Opera claims to have 350 million users, 277 million of which are on mobile. This has been its main strength for years — it was at the vanguard of many of the trends that got people online in the emerging markets, such as compression techniques that make sure people can use as little data as possible.
Over recent years, Opera’s big moneyspinner has been its mobile advertising division. It also provides web-TV software for manufacturers.
For more on mobile advertising, watch:
According to Opera’s stated rationale for the takeover green light, the consortium would give it access to Kunlun and Qihoo’s vast Chinese user base, as well as more financing. Meanwhile, the Chinese software firms in the consortium would be able to benefit from Opera’s mobile ad platform, and will get access to its browser user base.
Kunlun focuses on mobile gaming, app distribution and peer-to-peer lending, and also just bought a majority stake in U.S.-based gay dating app Grindr. Qihoo monetizes its security products largely through advertising.
“There is strong strategic and industrial logic to the acquisition of Opera by the consortium,” said Opera CEO Lars Boilesen in a statement. “We believe that the consortium, with its breadth of expertise and strong market position in emerging markets, will be a strong owner of Opera.”

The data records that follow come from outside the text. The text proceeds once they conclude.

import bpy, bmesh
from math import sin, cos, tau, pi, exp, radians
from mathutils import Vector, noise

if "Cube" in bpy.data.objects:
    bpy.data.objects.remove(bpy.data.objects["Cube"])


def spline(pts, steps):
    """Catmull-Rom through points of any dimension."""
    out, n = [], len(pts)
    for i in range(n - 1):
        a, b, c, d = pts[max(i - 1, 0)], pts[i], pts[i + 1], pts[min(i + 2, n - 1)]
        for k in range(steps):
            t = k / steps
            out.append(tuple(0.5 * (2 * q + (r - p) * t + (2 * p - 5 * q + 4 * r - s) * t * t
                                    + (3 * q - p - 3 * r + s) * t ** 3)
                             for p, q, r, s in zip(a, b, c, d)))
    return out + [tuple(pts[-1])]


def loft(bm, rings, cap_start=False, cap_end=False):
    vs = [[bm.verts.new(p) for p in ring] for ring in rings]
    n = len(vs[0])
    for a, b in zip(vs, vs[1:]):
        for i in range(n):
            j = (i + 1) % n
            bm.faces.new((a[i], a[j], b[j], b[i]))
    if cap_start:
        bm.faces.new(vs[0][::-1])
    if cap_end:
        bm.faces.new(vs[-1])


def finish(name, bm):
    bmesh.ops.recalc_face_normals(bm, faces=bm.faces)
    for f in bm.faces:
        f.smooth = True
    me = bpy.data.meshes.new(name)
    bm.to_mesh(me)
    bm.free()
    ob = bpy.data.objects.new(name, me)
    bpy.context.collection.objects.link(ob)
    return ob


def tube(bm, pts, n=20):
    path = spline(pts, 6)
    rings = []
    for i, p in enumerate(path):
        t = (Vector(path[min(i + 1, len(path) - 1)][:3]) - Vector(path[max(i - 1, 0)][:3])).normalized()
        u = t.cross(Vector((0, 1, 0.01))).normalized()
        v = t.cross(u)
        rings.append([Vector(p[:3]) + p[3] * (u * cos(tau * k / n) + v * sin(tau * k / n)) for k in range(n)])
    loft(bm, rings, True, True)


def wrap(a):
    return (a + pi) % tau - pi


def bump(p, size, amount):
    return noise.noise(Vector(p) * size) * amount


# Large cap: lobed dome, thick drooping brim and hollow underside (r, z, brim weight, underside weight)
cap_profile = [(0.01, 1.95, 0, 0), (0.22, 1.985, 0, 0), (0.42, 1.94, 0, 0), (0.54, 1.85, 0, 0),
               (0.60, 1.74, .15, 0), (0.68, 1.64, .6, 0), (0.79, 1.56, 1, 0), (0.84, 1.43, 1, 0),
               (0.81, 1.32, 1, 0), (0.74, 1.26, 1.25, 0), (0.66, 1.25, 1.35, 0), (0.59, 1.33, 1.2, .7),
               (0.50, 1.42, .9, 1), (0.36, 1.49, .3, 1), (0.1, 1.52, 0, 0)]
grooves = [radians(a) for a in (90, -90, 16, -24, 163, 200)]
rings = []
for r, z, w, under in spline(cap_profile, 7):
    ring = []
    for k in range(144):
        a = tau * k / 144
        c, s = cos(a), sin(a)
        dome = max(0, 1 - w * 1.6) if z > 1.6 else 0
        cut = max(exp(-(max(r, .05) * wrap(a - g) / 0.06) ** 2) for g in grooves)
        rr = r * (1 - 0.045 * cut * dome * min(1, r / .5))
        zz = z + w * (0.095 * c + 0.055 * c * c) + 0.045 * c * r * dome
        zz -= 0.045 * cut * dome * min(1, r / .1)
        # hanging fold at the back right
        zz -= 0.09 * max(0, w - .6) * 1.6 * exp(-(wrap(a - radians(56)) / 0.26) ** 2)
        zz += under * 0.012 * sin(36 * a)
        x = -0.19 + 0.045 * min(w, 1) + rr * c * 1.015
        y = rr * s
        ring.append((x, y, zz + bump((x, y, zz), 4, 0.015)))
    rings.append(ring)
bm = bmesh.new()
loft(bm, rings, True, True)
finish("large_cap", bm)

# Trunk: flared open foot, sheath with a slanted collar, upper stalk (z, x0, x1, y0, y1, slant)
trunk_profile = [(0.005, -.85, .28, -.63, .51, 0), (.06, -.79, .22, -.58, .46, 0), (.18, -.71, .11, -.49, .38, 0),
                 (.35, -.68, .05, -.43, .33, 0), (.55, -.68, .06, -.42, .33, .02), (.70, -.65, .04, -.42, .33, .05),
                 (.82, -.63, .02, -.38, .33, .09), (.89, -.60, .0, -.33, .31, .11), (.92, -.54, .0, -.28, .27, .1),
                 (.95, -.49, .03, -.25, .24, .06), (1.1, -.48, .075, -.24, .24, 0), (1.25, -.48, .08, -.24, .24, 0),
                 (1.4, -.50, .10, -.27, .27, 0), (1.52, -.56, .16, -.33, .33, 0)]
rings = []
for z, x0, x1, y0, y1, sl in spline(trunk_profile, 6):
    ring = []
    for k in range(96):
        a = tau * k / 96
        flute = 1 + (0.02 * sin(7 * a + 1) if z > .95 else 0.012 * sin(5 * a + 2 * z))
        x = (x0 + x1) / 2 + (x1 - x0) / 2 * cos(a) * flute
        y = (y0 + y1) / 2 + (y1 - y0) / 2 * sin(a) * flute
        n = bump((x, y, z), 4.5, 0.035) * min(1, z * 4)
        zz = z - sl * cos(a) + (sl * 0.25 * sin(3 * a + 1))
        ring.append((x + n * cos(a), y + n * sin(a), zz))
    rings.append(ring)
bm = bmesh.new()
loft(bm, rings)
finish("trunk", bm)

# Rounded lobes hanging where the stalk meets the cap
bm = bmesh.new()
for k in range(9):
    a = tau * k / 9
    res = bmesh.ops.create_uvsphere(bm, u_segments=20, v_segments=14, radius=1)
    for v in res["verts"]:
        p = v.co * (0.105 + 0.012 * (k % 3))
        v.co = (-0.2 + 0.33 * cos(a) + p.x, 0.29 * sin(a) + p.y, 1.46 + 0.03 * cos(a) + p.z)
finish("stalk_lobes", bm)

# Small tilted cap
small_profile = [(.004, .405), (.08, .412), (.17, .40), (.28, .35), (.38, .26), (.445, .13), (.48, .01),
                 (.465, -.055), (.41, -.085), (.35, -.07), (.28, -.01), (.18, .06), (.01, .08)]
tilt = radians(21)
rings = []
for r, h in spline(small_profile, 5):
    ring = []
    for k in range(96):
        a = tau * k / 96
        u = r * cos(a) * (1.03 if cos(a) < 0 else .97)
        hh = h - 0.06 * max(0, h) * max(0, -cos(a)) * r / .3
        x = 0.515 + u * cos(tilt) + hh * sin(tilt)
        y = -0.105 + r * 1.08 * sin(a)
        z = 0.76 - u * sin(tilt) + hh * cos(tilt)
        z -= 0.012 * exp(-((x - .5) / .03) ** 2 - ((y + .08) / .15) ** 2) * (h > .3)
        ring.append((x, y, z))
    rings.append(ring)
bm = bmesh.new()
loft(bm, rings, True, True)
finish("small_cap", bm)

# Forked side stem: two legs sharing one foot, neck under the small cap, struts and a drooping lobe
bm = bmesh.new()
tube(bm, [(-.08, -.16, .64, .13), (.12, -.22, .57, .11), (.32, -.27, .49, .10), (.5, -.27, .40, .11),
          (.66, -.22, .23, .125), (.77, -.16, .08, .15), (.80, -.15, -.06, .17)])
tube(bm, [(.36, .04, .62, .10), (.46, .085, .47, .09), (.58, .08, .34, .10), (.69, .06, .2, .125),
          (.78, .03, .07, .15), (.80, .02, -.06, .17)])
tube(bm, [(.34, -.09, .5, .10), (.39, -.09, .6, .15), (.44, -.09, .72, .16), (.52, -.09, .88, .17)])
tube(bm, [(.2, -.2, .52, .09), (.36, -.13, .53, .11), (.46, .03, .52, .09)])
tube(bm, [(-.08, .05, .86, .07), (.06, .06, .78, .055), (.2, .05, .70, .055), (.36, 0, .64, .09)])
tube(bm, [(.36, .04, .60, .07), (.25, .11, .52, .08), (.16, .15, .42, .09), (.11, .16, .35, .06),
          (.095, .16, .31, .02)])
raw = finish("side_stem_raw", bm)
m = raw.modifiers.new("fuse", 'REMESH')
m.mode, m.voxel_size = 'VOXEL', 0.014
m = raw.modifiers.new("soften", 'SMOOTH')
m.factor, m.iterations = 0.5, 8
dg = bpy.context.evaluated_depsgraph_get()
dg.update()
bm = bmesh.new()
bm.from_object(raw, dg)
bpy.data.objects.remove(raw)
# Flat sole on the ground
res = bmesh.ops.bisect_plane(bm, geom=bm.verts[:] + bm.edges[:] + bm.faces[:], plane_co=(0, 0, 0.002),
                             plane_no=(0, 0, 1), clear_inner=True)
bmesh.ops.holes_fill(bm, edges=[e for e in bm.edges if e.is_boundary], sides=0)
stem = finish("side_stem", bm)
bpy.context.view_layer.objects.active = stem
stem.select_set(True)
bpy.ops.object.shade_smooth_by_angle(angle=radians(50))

Jon von Tetzchner, who co-founded Opera back in the mists of time but cut ties with it a few years ago, used the opportunity to claim the spirit of the original company lives on at his new browser venture, Vivaldi: